Because he was president of the Student Government Association, Meyers went to the SGA offices at Life Hall, where he began reaching out to his counterparts at other area colleges to see how they were addressing the tragedy. “President E. DeAlton Partridge called me and asked me to begin work on how we would respond. We kept in touch over the next few days until the campus memorial service.”
Meyers later met with President Partridge, who asked him to address those attending an hour-long campus convocation held in Memorial Hall on November 26.
President Partridge, a history professor Ernest Fincher, Meyers and a student who had travelled to Washington for the funeral all spoke to the packed hall. “I talked about Kennedy’s promise. He was a symbol for positive change in the country,” Meyers says. “Clearly, the responsibility would fall to the generation in college at the time to carry on and fulfill his promise.”
Meyers, who majored in social studies and minored in English, also earned his PhD in Education from the University of Connecticut. In 1971, he landed his first job as a professor of education at the University of Vermont. He has been a visiting scholar at Stanford University, the University of Oulu in Finland and at Oxford University. Now a professor emeritus, he advises doctoral students. “We began a doctoral program in 1984. Since then, 43 students have completed dissertations with my advisement,” he notes.
He credits Montclair State with influencing his choice of career in higher education. “In the 1960s there was a strong social conscience at the University. We were one of the first campuses to integrate some of the rich diversity from the African American and Hispanic communities of North Jersey. Professor Fincher was perhaps the most inspiring and socially committed person I have ever met,” Meyers says. “Keith Atkinson, director of College High, enabled me to get my first fellowship to UCONN.”
As Deputy Commissioner on Education for Vermont from 2000 to 2004, Meyers directed the development of the New England Common Assessment Program. Since 2009, he has served as founding director of UVM’s James M. Jeffords Center for Policy Research, which conducts diverse interdisciplinary research that informs quality public policy decisions in such areas as education, health care, the environment and government.

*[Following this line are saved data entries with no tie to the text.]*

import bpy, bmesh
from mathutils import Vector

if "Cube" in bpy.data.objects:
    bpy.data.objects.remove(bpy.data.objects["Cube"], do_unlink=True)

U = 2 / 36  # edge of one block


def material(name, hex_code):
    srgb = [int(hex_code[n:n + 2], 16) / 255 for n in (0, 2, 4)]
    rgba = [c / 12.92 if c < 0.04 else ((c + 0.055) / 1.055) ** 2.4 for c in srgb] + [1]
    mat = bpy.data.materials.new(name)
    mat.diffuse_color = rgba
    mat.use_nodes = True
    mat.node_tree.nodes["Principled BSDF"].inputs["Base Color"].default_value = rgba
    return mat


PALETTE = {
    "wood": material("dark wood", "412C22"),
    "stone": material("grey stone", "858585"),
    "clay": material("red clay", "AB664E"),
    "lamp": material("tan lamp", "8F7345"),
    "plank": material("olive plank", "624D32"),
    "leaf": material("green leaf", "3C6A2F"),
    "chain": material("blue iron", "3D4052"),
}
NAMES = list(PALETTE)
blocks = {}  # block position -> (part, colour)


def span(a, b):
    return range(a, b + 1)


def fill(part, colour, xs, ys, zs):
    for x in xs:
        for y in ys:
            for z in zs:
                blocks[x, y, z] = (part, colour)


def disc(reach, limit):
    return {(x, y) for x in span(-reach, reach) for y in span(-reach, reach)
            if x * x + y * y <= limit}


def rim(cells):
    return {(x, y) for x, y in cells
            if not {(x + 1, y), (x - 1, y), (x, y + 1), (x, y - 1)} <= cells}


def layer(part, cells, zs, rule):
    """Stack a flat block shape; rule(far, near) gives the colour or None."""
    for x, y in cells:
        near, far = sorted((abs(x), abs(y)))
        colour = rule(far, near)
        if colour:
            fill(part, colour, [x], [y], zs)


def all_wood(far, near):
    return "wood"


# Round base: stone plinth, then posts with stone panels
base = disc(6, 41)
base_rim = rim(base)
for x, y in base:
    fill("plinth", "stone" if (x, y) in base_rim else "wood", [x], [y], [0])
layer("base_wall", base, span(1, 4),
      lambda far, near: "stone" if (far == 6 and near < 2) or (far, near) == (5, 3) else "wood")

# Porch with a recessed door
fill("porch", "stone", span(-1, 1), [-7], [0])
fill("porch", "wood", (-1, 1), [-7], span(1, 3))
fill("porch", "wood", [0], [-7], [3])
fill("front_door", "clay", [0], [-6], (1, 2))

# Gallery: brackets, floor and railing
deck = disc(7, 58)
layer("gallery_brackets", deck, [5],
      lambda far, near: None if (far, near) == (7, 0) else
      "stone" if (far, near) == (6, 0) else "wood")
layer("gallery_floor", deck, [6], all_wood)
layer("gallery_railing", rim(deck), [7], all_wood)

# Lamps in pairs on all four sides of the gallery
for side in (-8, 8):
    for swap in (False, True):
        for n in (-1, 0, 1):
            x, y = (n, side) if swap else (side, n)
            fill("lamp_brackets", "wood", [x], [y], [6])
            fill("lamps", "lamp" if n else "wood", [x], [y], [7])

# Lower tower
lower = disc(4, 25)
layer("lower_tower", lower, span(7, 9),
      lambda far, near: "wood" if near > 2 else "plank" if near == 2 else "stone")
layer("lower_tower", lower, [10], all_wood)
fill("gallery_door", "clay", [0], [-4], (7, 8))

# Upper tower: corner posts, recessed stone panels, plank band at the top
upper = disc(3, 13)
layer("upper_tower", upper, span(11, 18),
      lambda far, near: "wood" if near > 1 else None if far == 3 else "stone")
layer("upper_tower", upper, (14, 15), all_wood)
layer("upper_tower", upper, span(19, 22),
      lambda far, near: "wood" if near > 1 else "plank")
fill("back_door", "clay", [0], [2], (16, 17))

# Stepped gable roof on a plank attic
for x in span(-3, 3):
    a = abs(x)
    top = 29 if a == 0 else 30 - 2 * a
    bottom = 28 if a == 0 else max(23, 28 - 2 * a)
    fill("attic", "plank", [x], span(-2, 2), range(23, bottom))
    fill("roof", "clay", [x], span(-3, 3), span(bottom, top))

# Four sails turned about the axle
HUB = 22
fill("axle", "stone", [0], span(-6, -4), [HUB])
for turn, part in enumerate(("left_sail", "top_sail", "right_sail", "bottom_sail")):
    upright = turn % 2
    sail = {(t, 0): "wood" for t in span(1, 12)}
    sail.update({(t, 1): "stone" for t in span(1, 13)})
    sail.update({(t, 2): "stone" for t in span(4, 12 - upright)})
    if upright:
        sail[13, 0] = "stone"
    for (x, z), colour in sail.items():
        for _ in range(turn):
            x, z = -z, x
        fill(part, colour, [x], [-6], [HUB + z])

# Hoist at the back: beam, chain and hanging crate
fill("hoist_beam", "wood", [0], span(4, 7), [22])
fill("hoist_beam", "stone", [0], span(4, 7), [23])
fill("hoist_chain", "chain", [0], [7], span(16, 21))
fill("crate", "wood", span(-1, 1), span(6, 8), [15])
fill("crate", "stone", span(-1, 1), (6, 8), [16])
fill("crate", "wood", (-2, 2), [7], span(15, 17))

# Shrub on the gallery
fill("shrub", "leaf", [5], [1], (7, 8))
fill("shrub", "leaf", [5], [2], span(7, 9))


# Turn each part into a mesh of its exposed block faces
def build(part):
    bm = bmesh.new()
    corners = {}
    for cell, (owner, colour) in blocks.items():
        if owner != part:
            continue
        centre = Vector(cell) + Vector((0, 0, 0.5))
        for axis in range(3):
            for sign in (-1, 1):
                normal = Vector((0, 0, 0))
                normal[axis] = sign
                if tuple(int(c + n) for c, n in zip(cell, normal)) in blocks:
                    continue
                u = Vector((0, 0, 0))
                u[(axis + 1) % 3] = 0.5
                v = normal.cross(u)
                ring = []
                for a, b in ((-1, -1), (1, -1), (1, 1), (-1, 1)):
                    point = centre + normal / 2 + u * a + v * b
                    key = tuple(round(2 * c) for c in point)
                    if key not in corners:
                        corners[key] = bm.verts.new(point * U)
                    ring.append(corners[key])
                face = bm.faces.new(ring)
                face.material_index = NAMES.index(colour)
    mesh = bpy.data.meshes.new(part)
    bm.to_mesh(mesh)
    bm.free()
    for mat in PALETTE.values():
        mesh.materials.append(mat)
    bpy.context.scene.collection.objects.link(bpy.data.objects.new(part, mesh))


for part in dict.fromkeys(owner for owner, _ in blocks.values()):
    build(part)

The Kennedy assassination forever changed this country. When Meyers, who has enjoyed a distinguished career spanning both education and public policy, spoke about his generation taking responsibility for JFK’s legacy, he meant what he said. “There is no question that having had the SGA presidency and becoming very aware of poverty and inequality while I was at Montclair encouraged me to contribute wherever and whenever I could,” he says.